Stored data entries:
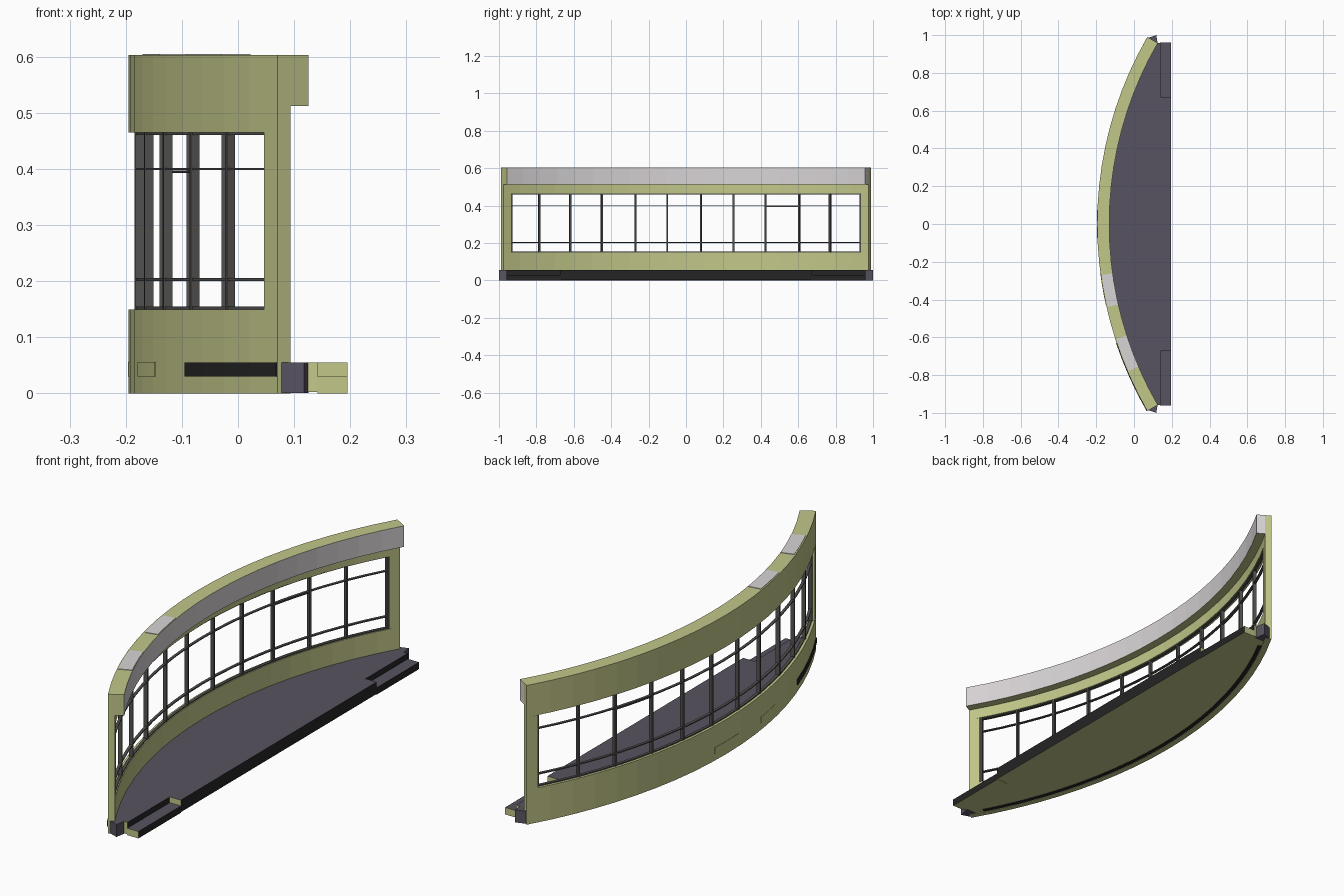
import bpy
import bmesh
from math import sin, cos, asin, degrees, radians

cube = bpy.data.objects.get("Cube")
if cube:
    bpy.data.objects.remove(cube)

R = 1.98            # outer radius of the curved wall
CX = R - 0.195      # centre of the curve on x
END = 30            # half sweep in degrees
THICK = 0.027       # wall thickness


def material(name, rgb):
    m = bpy.data.materials.new(name)
    m.use_nodes = True
    col = (*rgb, 1)
    m.diffuse_color = col
    m.node_tree.nodes["Principled BSDF"].inputs["Base Color"].default_value = col
    return m


GREEN = material("pale green", (0.54, 0.57, 0.25))
GREY = material("light grey", (0.69, 0.66, 0.67))
FLOOR = material("slate purple", (0.098, 0.087, 0.119))
BLACK = material("soft black", (0.018, 0.018, 0.018))
FRAME = material("dark frame grey", (0.085, 0.083, 0.08))


def arc_point(depth, deg):
    """Plan position at a depth inside the outer face."""
    a = radians(deg)
    return CX - (R - depth) * cos(a), (R - depth) * sin(a)


def angle_at(y):
    return degrees(asin(y / R))


def finish(name, bm, mats, rule=None):
    bmesh.ops.recalc_face_normals(bm, faces=bm.faces)
    bm.normal_update()
    if rule:
        for f in bm.faces:
            f.material_index = rule(f.normal)
    me = bpy.data.meshes.new(name)
    bm.to_mesh(me)
    bm.free()
    for m in mats:
        me.materials.append(m)
    ob = bpy.data.objects.new(name, me)
    bpy.context.collection.objects.link(ob)
    return ob


def arc_band(name, d0, d1, z0, z1, a0, a1, mats, n=20, rule=None):
    """Curved bar with a rectangular section."""
    bm = bmesh.new()
    rings = []
    for i in range(n + 1):
        a = a0 + (a1 - a0) * i / n
        section = [(d0, z0), (d1, z0), (d1, z1), (d0, z1)]
        rings.append([bm.verts.new((*arc_point(d, a), z)) for d, z in section])
    for p, q in zip(rings, rings[1:]):
        for k in range(4):
            j = (k + 1) % 4
            bm.faces.new((p[k], p[j], q[j], q[k]))
    bm.faces.new(rings[0])
    bm.faces.new(rings[-1])
    return finish(name, bm, mats, rule)


def slab(name, outline, z0, z1, mats, rule=None):
    """Extrude a plan outline upward."""
    bm = bmesh.new()
    face = bm.faces.new([bm.verts.new((x, y, z0)) for x, y in outline])
    out = bmesh.ops.extrude_face_region(bm, geom=[face])
    top = [v for v in out["geom"] if isinstance(v, bmesh.types.BMVert)]
    bmesh.ops.translate(bm, verts=top, vec=(0, 0, z1 - z0))
    return finish(name, bm, mats, rule)


def floor_rule(n):
    if n.z > 0.5:
        return 0
    return 1 if n.x > 0.5 else 2


FLOOR_MATS = [FLOOR, BLACK, GREEN]
WIN = 28.6          # half sweep of the window opening
SILL, HEAD, TOP = 0.15, 0.465, 0.603

# Curved wall around the window opening
arc_band("lower_wall", 0, THICK, 0, SILL, -END, END, [GREEN])
arc_band("upper_wall", 0, THICK, HEAD, TOP, -END, END, [GREEN])
for side, s in (("left", 1), ("right", -1)):
    arc_band(side + "_end_post", 0, THICK, SILL, HEAD, s * WIN, s * END, [GREEN], n=1)

# Fascia on the inner side, grey on its face and far end
arc_band("fascia", THICK, 0.064, 0.512, TOP, -END, END, [GREEN, GREY],
         rule=lambda n: 1 if abs(n.z) < 0.5 and (n.x > 0.6 and n.y > -0.7 or n.y > 0.7) else 0)

# Pale plates on the top of the wall
for i, (y0, y1) in enumerate(((-0.44, -0.27), (-0.78, -0.61))):
    arc_band(f"top_plate_{i + 1}", 0.006, 0.062, TOP, 0.605,
             angle_at(y0), angle_at(y1), [GREY], n=3)

# Window frame: uprights and rails
uprights = (-0.935, -0.785, -0.62, -0.45, -0.27, -0.1, 0.08, 0.255, 0.425, 0.605, 0.77, 0.935)
for i, y in enumerate(uprights):
    a = angle_at(y / (1 - 0.017 / R))
    arc_band(f"window_upright_{i + 1}", 0.009, 0.025, SILL, HEAD, a - 0.13, a + 0.13, [FRAME], n=1)
for name, z, h in (("sill_rail", 0.152, 0.006), ("low_rail", 0.203, 0.005),
                   ("high_rail", 0.4, 0.004), ("head_rail", 0.463, 0.004)):
    arc_band(name, 0.011, 0.023, z - h / 2, z + h / 2, -WIN, WIN, [FRAME])
arc_band("short_rail", 0.011, 0.023, 0.393, 0.397, angle_at(0.425), angle_at(0.605), [FRAME], n=3)

# Floor between the wall and the straight edge
FRONT, NOTCH_X, NOTCH_Y, FLOOR_Y = 0.195, 0.142, 0.67, 0.96
limit = angle_at(FLOOR_Y)
curve = [arc_point(0.02, -limit + 2 * limit * i / 20) for i in range(21)]
edge = [(NOTCH_X, FLOOR_Y), (NOTCH_X, NOTCH_Y), (FRONT, NOTCH_Y)]
edge += [(x, -y) for x, y in reversed(edge)]
slab("floor", curve + edge, 0.003, 0.055, FLOOR_MATS, floor_rule)

# Dark seam under the floor, next to the wall
arc_band("under_seam", 0.028, 0.045, 0.0005, 0.003, -28, 28, [BLACK])

# Lower steps and pointed tips at both ends
for side, s in (("left", 1), ("right", -1)):
    step = [(NOTCH_X, s * NOTCH_Y), (FRONT, s * NOTCH_Y),
            (FRONT, s * FLOOR_Y), (NOTCH_X, s * FLOOR_Y)]
    slab(side + "_step", step, 0, 0.03, FLOOR_MATS, floor_rule)
    tip = [(0.075, s * 0.985), (0.118, s * 1.0), (0.126, s * 0.95), (0.08, s * 0.95)]
    slab(side + "_tip", tip, 0.001, 0.055, [FLOOR])

# Dark slot and flush panels on the outer face
arc_band("outer_slot", -0.003, 0.001, 0.03, 0.055, -END, angle_at(-0.63), [BLACK], n=4)
for i, (y0, y1) in enumerate(((-0.43, -0.26), (-0.08, 0.08))):
    arc_band(f"outer_panel_{i + 1}", -0.001, 0.001, 0.03, 0.056,
             angle_at(y0), angle_at(y1), [GREEN], n=3)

> [Exercise]: Write out each line above that contains the word "range".

> [Written solution]:
    for i in range(n + 1):
        for k in range(4):
curve = [arc_point(0.02, -limit + 2 * limit * i / 20) for i in range(21)]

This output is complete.